Ms Wintle is part of a rare group of women who have haemophilia
A haemophiliac from Worcestershire is to hear the last day of an inquiry into how she and thousands of others were given infected blood products.
Colette Wintle, of Lower Broadheath, was infected with Hepatitis B and C during NHS treatment for her condition.
Last year she gave evidence at the Archer Inquiry looking at how 5,000 people were exposed to contaminated blood in the 1970s and 1980s.
The blood products came from the United States, the inquiry has heard.
Ms Wintle, 48, a former model, air hostess and nurse, said she wanted to find out who was responsible for the contaminated blood being given to patients like herself.
The Department of Health previously told the hearing in London that the government of the day had acted in good faith, given the information available.
Haemophilia is a rare inherited bleeding disorder in which blood does not clot normally.
It usually only affects men, but Ms Wintle is part of a rare group of women who have the condition.
Currently, it can only be treated by injections of the clotting chemical, known as Factor VIII.
In the early 1970s, patients were treated with blood proteins that came in dry powder form and could then be reconstituted with water - plasma from 10,000 donors went into the product.
The treatment usually came from the US as patients there were paid for giving blood.
In 1981 it was also found that some plasma products were infected with HIV.

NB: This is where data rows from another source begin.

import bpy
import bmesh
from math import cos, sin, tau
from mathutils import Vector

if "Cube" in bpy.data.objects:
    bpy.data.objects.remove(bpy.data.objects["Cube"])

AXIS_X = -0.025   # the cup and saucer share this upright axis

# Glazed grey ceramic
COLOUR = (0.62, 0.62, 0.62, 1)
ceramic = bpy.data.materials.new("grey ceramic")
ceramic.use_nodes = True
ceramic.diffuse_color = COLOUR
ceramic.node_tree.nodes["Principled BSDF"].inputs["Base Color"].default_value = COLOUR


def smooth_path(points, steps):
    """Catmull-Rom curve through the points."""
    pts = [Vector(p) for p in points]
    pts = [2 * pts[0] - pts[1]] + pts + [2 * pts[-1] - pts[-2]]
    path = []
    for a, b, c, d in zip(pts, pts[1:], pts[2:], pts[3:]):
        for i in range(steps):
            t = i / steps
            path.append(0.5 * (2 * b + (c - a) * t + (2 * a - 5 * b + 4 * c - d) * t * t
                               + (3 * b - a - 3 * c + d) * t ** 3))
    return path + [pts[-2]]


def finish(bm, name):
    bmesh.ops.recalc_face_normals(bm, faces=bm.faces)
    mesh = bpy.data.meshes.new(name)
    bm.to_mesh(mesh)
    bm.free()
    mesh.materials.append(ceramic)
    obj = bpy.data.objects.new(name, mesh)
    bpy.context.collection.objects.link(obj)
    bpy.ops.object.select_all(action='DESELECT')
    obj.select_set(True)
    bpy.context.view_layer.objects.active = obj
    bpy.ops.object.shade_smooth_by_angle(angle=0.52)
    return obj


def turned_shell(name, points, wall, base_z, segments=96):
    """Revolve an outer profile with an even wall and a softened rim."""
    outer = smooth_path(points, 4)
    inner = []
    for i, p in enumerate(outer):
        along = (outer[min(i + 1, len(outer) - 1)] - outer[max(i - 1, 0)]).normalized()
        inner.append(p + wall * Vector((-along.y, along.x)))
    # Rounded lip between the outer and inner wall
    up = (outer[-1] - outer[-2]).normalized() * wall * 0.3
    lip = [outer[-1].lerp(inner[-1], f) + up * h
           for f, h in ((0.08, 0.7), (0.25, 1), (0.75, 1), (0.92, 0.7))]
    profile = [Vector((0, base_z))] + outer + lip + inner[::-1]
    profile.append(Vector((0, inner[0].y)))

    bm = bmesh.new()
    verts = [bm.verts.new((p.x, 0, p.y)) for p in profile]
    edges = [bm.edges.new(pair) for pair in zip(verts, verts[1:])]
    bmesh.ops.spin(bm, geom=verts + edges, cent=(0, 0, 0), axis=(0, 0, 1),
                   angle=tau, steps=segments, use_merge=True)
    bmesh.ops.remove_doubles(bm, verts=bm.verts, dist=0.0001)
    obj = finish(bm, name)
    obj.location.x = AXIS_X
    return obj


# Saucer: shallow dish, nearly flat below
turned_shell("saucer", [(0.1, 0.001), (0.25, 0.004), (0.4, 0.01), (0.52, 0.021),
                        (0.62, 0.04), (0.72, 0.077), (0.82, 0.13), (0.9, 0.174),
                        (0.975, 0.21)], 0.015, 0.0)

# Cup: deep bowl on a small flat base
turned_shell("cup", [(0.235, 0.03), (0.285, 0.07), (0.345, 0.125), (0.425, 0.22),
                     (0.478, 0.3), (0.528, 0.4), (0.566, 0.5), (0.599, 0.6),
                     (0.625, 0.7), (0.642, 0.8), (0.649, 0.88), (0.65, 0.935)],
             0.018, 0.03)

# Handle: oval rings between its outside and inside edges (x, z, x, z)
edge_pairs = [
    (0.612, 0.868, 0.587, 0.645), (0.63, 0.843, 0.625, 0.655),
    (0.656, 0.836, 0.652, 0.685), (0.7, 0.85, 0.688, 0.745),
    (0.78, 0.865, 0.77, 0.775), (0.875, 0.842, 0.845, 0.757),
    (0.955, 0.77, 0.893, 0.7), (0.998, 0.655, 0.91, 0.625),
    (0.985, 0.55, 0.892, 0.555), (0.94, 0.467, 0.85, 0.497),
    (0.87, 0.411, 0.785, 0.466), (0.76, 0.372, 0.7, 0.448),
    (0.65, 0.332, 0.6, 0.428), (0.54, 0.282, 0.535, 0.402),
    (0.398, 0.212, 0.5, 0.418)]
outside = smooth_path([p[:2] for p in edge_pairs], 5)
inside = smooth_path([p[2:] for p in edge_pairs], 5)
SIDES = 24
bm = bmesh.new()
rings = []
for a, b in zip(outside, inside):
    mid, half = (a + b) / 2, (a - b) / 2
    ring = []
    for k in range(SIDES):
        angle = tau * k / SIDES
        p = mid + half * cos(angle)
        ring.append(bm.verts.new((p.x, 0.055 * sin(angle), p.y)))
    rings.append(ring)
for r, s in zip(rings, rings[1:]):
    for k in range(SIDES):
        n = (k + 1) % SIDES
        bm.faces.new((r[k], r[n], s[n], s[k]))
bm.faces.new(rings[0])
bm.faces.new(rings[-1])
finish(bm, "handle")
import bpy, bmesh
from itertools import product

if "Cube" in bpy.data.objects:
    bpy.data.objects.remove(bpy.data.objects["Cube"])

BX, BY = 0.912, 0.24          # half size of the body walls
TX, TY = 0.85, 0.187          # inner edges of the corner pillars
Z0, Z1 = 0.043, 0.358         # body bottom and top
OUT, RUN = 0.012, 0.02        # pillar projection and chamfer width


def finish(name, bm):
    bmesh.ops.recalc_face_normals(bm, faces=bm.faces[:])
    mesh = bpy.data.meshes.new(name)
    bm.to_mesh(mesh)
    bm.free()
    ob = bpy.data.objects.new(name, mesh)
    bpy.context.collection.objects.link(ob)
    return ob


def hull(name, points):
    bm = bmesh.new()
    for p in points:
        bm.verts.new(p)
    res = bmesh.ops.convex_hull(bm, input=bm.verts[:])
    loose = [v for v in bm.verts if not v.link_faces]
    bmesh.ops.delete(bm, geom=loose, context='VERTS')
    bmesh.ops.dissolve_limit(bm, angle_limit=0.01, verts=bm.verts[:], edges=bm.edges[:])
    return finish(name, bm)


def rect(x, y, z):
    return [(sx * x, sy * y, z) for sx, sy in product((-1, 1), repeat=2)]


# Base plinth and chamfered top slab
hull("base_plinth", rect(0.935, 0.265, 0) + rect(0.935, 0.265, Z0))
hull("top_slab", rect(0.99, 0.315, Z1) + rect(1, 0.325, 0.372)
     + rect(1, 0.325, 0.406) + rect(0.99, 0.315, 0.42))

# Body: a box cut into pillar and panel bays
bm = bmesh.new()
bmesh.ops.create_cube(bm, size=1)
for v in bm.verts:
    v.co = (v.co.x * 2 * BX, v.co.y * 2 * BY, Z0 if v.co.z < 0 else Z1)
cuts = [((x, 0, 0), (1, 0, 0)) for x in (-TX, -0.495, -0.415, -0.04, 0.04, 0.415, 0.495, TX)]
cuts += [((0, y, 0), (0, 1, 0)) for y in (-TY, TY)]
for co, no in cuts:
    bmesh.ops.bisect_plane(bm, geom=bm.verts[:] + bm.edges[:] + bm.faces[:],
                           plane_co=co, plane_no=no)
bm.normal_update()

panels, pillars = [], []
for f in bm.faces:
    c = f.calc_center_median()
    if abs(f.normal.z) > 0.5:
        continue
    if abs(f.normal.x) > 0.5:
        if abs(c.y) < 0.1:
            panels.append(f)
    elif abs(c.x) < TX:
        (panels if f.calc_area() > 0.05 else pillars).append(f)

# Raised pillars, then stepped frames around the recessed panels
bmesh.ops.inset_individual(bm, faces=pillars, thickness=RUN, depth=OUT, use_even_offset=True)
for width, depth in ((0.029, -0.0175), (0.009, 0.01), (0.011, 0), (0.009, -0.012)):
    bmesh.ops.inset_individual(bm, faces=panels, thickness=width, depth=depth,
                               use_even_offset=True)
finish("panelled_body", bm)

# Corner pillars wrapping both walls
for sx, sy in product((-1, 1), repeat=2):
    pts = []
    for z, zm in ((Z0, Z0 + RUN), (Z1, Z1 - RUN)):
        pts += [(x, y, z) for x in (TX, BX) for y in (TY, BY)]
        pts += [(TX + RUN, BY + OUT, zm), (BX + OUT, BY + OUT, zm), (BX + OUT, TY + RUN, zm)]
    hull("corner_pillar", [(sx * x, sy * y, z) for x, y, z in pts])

However, after the mid-1980s those products were treated with heat to kill viruses.